    Fish and fishers are affected by the environmental conditions they experience throughout their lives, from daily, annual to decadal time scales. Currently, the oceans are changing fast, as global warming increases the temperature of the water and reduces oxygen levels within it. However, there is still an important knowledge gap about how these shifting conditions influence wild populations of fish, especially in the early life stages of tropical species inhabiting mangrove lagoons or for adult fishes dwelling in the deep ocean. In this dissertation, we use the chronological and chemical properties of otoliths – calcified structures within the inner ear of fish – to investigate how temperature correlates with fish growth, to improve our understanding of their populations, and to develop proxies for hypoxia exposure in deep-sea fishes. Chapter 1 asks how the water temperature inside mangrove lagoons regulates the first year of growth for yellow snappers in the Gulf of California. We found that these animals grow faster in warmer waters until they experience a thermal threshold (~ 32° C) beyond which their growth rate is reduced. Chapter 2 tests the effects of extrinsic (water chemistry and temperature) and intrinsic (growth rate and taxonomy) factors on otolith chemistry. Using distinct species from Galápagos (yellow snapper and sailfin grouper) and the same species (yellow snapper) between Galápagos and the Gulf of California, we observed that extrinsic factors seem to be more important than intrinsic factors as influences on otolith microchemistry. Chapter 3 examines the population structure of yellow snappers in the Gulf of California and Galápagos mangroves by using otolith microchemistry and genetic analyses in tandem. These methodologies were complementary and helped to elucidate a source-sink metapopulation structure for Galápagos snappers, and a self-recruitment scenario for the Gulf snappers, with important implications for the mangrove management at these ecosystems. Chapter 4 explores the use of fish as mobile monitors of hypoxic conditions in Oxygen Minimum Zones (OMZs). Surprisingly, fishes with distinct life-history traits (longevity and thermal history) and from different OMZs (NE Pacific and SE Atlantic), but exposed to comparable low oxygen conditions, exhibited high similarity in their otolith chemistry. These findings may provide a baseline for tracking the ongoing expansion of OMZs. Lastly, Chapter 5 inquires how fishers’ local ecological knowledge (LEK) in the Galápagos Archipelago can help to elucidate the effects of climate variability on fish. We observed that LEK is in line with the scientific literature regarding distributional shifts in marine species and anomalous weather conditions during strong El Niño years.

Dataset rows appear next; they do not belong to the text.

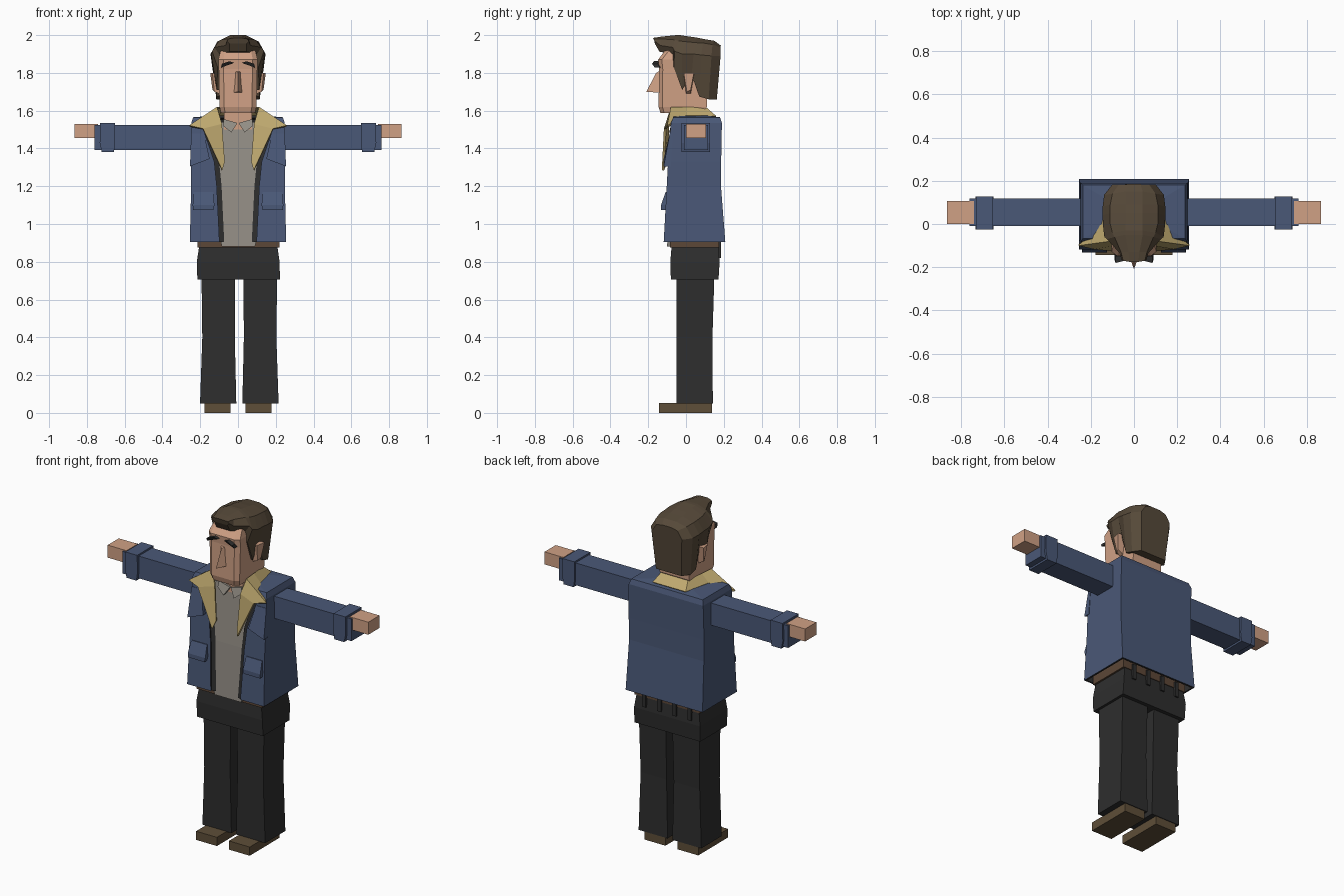
import bpy
import bmesh


def material(name, r, g, b):
    m = bpy.data.materials.new(name)
    lin = [((c / 255 + 0.055) / 1.055) ** 2.4 for c in (r, g, b)]
    m.diffuse_color = (*lin, 1)
    return m


DENIM = material("denim blue", 74, 88, 119)
SKIN = material("skin", 208, 161, 133)
HAIR = material("dark brown hair", 86, 73, 57)
FLEECE = material("fleece yellow", 192, 170, 112)
SHIRT = material("shirt grey", 148, 143, 134)
BLACK = material("trouser black", 46, 46, 46)
SHOE = material("shoe brown", 94, 78, 56)
BELT = material("belt brown", 92, 71, 55)


def mesh_object(name, verts, faces, mat, fix=True):
    me = bpy.data.meshes.new(name)
    bm = bmesh.new()
    vs = [bm.verts.new(v) for v in verts]
    for f in faces:
        bm.faces.new([vs[i] for i in f])
    if fix:
        bmesh.ops.recalc_face_normals(bm, faces=bm.faces)
    bm.to_mesh(me)
    bm.free()
    me.materials.append(mat)
    ob = bpy.data.objects.new(name, me)
    bpy.context.collection.objects.link(ob)
    return ob


def loft(name, rings, mat, closed=True):
    """Skin a list of equal-length rings; closed rings also get end caps."""
    n = len(rings[0])
    verts = [p for r in rings for p in r]
    faces = []
    for k in range(len(rings) - 1):
        a, b = k * n, (k + 1) * n
        for i in range(n if closed else n - 1):
            j = (i + 1) % n
            faces.append((a + i, b + i, b + j, a + j))
    if closed:
        faces += [tuple(range(n)), tuple(range(len(verts) - n, len(verts)))]
    return mesh_object(name, verts, faces, mat, closed)


def rect(z, x0, x1, y0, y1):
    return [(x0, y0, z), (x1, y0, z), (x1, y1, z), (x0, y1, z)]


def box(name, x0, x1, y0, y1, z0, z1, mat):
    return loft(name, [rect(z0, x0, x1, y0, y1), rect(z1, x0, x1, y0, y1)], mat)


def flip(points, s, dx=0):
    return [(s * x + dx, y, z) for x, y, z in points]


def slab(name, pts, depth, mat):
    """Polygon facing the front, thickened backwards."""
    return loft(name, [pts, [(x, y + depth, z) for x, y, z in pts]], mat)


def solidify(ob, t, lining=None):
    mod = ob.modifiers.new("thickness", "SOLIDIFY")
    mod.thickness, mod.offset = t, -1
    if lining:
        ob.data.materials.append(lining)
        mod.material_offset = mod.material_offset_rim = 1


# Trousers, belt and shirt
loft("trouser_hips", [rect(0.705, -0.215, 0.222, -0.08, 0.172),
                      rect(0.80, -0.218, 0.22, -0.083, 0.178),
                      rect(0.885, -0.205, 0.208, -0.076, 0.17)], BLACK)
box("belt", -0.215, 0.22, -0.085, 0.175, 0.875, 0.93, BELT)
loft("shirt", [rect(0.88, -0.085, 0.09, -0.1, 0.15),
               rect(1.2, -0.17, 0.17, -0.085, 0.15),
               rect(1.54, -0.2, 0.2, -0.055, 0.15)], SHIRT)
for x in (-0.15, -0.05, 0.05, 0.15):
    box("belt_loop", x - 0.012, x + 0.012, 0.165, 0.185, 0.82, 0.91, BLACK)

# Jacket shell: z, opening, half width, front, back
JACKET = [(0.905, 0.098, 0.255, -0.118, 0.208), (1.2, 0.112, 0.248, -0.102, 0.185),
          (1.33, 0.125, 0.25, -0.095, 0.186), (1.535, 0.195, 0.247, -0.08, 0.19)]


def open_ring(half):
    return flip(half, -1) + half[::-1]


shell = [open_ring([(o, f, z), (w, f, z), (w, b, z)]) for z, o, w, f, b in JACKET]
shell.append(open_ring([(0.18, -0.068, 1.565), (0.237, -0.068, 1.565), (0.237, 0.18, 1.565)]))
shell.append(open_ring([(0.11, -0.06, 1.575), (0.11, 0.0, 1.575), (0.10, 0.10, 1.575)]))
solidify(loft("jacket", shell, DENIM, closed=False), 0.015, BLACK)

for s in (-1, 1):
    # Legs and shoes
    loft("leg", [flip(rect(z, a, b, -0.05, y), s, 0.007) for z, a, b, y in
                 [(0.05, 0.016, 0.208, 0.142), (0.4, 0.024, 0.196, 0.14),
                  (0.72, 0.022, 0.2, 0.15)]], BLACK)
    loft("shoe", [flip(rect(z, 0.04, 0.178, -0.143, 0.138), s) for z in (0, 0.052)], SHOE)

    # Sleeves, cuffs and hands
    loft("sleeve", [flip(rect(z, 0.23, 0.76, -0.01, 0.117), s) for z in (1.392, 1.525)], DENIM)
    loft("cuff", [flip(rect(z, a, b, -0.025, 0.128), s) for z, a, b in
                  [(1.382, 0.657, 0.722), (1.43, 0.65, 0.732), (1.535, 0.652, 0.73)]], DENIM)
    loft("hand", [flip(rect(z, 0.74, 0.865, 0.0, 0.106), s) for z in (1.455, 1.53)], SKIN)

    # Dark jacket facing beside the shirt
    loft("jacket_facing", [flip([(o + 0.012, f + 0.006, z), (o - 0.025, f + 0.013, z)], s)
                           for z, o, w, f, b in JACKET], BLACK, closed=False)

    # Chest yoke and pocket flaps
    loft("chest_flap", [flip(r, s) for r in (
        [(0.15, -0.118, 1.345), (0.254, -0.118, 1.305), (0.254, -0.08, 1.305), (0.15, -0.08, 1.345)],
        [(0.18, -0.086, 1.48), (0.248, -0.086, 1.48), (0.248, -0.07, 1.48), (0.18, -0.07, 1.48)])], DENIM)
    loft("pocket_flap", [flip(rect(z, a, b, y, -0.09), s) for z, a, b, y in
                         [(1.075, 0.13, 0.238, -0.132), (1.10, 0.125, 0.24, -0.132),
                          (1.17, 0.13, 0.235, -0.108)]], DENIM)

    # Shirt collar point
    slab("shirt_collar", flip([(0.003, -0.072, 1.535), (0.075, -0.072, 1.555),
                               (0.08, -0.08, 1.52), (0.035, -0.09, 1.485)], s), 0.02, SHIRT)

    # Ear, eyebrow and eye line
    loft("ear", [flip(r, s) for r in (
        [(0.10, -0.01, 1.80), (0.10, 0.045, 1.80), (0.10, 0.025, 1.69), (0.10, 0.0, 1.69)],
        [(0.135, -0.012, 1.80), (0.147, 0.042, 1.80), (0.135, 0.025, 1.71), (0.125, 0.005, 1.70)])], SKIN)
    slab("eyebrow", flip([(0.02, -0.16, 1.853), (0.09, -0.165, 1.828),
                          (0.085, -0.18, 1.848), (0.045, -0.17, 1.862)], s), 0.03, BLACK)

# Fleece collar: inner and outer edges from the left tip round the neck to the right tip
INNER = [(0.07, -0.108, 1.33), (0.085, -0.10, 1.53), (0.112, -0.08, 1.62),
         (0.105, 0.0, 1.62), (0.09, 0.11, 1.615)]
OUTER = [(0.083, -0.128, 1.285), (0.185, -0.117, 1.505), (0.258, -0.10, 1.522),
         (0.15, 0.0, 1.575), (0.11, 0.16, 1.572)]
inner, outer = open_ring(INNER), open_ring(OUTER)
solidify(loft("fleece_collar", [outer, inner], FLEECE, closed=False), 0.012)

# Neck and head
box("neck", -0.075, 0.075, -0.06, 0.085, 1.5, 1.63, SKIN)


def head_ring(z, w, front, back):
    half = [(w * 0.75, front, z), (w, front + 0.02, z), (w, back, z)]
    return flip(half, -1) + half[::-1]


loft("head", [head_ring(1.587, 0.09, -0.135, 0.09), head_ring(1.62, 0.098, -0.145, 0.11),
              head_ring(1.82, 0.102, -0.143, 0.12), head_ring(1.87, 0.104, -0.148, 0.12),
              head_ring(1.945, 0.085, -0.09, 0.12)], SKIN)
mesh_object("nose", [(-0.024, -0.14, 1.695), (0.024, -0.14, 1.695), (0, -0.21, 1.70),
                     (-0.014, -0.14, 1.81), (0.014, -0.14, 1.81), (0, -0.158, 1.80)],
            [(0, 1, 2), (0, 2, 5, 3), (1, 4, 5, 2), (3, 5, 4), (0, 3, 4, 1)], SKIN)

# Swept hair: arch sections from the forehead to the nape
HAIR_ARCHES = [
    [(0.045, -0.165, 1.955), (0.058, -0.165, 1.968), (0.05, -0.17, 1.98), (0.02, -0.175, 1.985)],
    [(0.045, -0.14, 1.912), (0.066, -0.135, 1.945), (0.06, -0.13, 1.98), (0.025, -0.13, 1.992)],
    [(0.10, -0.07, 1.90), (0.125, -0.07, 1.935), (0.09, -0.06, 1.975), (0.04, -0.05, 2.0)],
    [(0.108, -0.065, 1.83), (0.137, -0.06, 1.915), (0.10, -0.04, 1.97), (0.04, -0.03, 2.0)],
    [(0.112, -0.02, 1.71), (0.142, -0.02, 1.90), (0.11, 0.0, 1.965), (0.04, 0.0, 1.995)],
    [(0.112, 0.03, 1.79), (0.146, 0.04, 1.90), (0.11, 0.05, 1.96), (0.04, 0.05, 1.988)],
    [(0.115, 0.07, 1.675), (0.145, 0.08, 1.895), (0.11, 0.09, 1.958), (0.04, 0.09, 1.98)],
    [(0.115, 0.12, 1.66), (0.138, 0.135, 1.89), (0.10, 0.14, 1.95), (0.04, 0.15, 1.97)],
    [(0.085, 0.163, 1.66), (0.10, 0.183, 1.89), (0.07, 0.182, 1.935), (0.03, 0.184, 1.945)]]
loft("hair", [open_ring(a) for a in HAIR_ARCHES], HAIR)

  • Open Access English
    Authors: 
    Paul, Carolin; Sommer, Ulrich; Matthiessen, Birte;
    Publisher: PANGAEA - Data Publisher for Earth & Environmental Science

    Previous studies with Baltic Sea phytoplankton combining elevated seawater temperature with CO2 revealed the importance of size trait-based analyses, in particular dividing the plankton in-to edible (> 5 and 100 µm) size classes for mesozoopankton grazers. While the edible phytoplankton responded predominantly negative to warming and the inedible group stayed unaffected or increased, independent from edibility most phyto-plankton groups gained from CO2. Because the ratio between edible and inedible taxa changes profoundly over seasons, we investigated, if community responses can be predicted according to the prevailing composition of edible and inedible groups. We experimentally explored the combined effects of elevated temperatures and CO2 concentrations on a late-summer Baltic Sea community. Total phytoplankton significantly increased in response to elevated CO2 in particu-lar in combination with temperature, driven by a significant gain of the inedible < 5 µm fraction and large filamentous cyanobacteria. Large flagellates disappeared. The edible group was low as usual in summer and decreased with both factors due to enhanced copepod grazing and overall decline of small flagellates. Our results emphasize that the responses of summer communities are complex, but can be predicted by the composition and dominance of size classes and groups.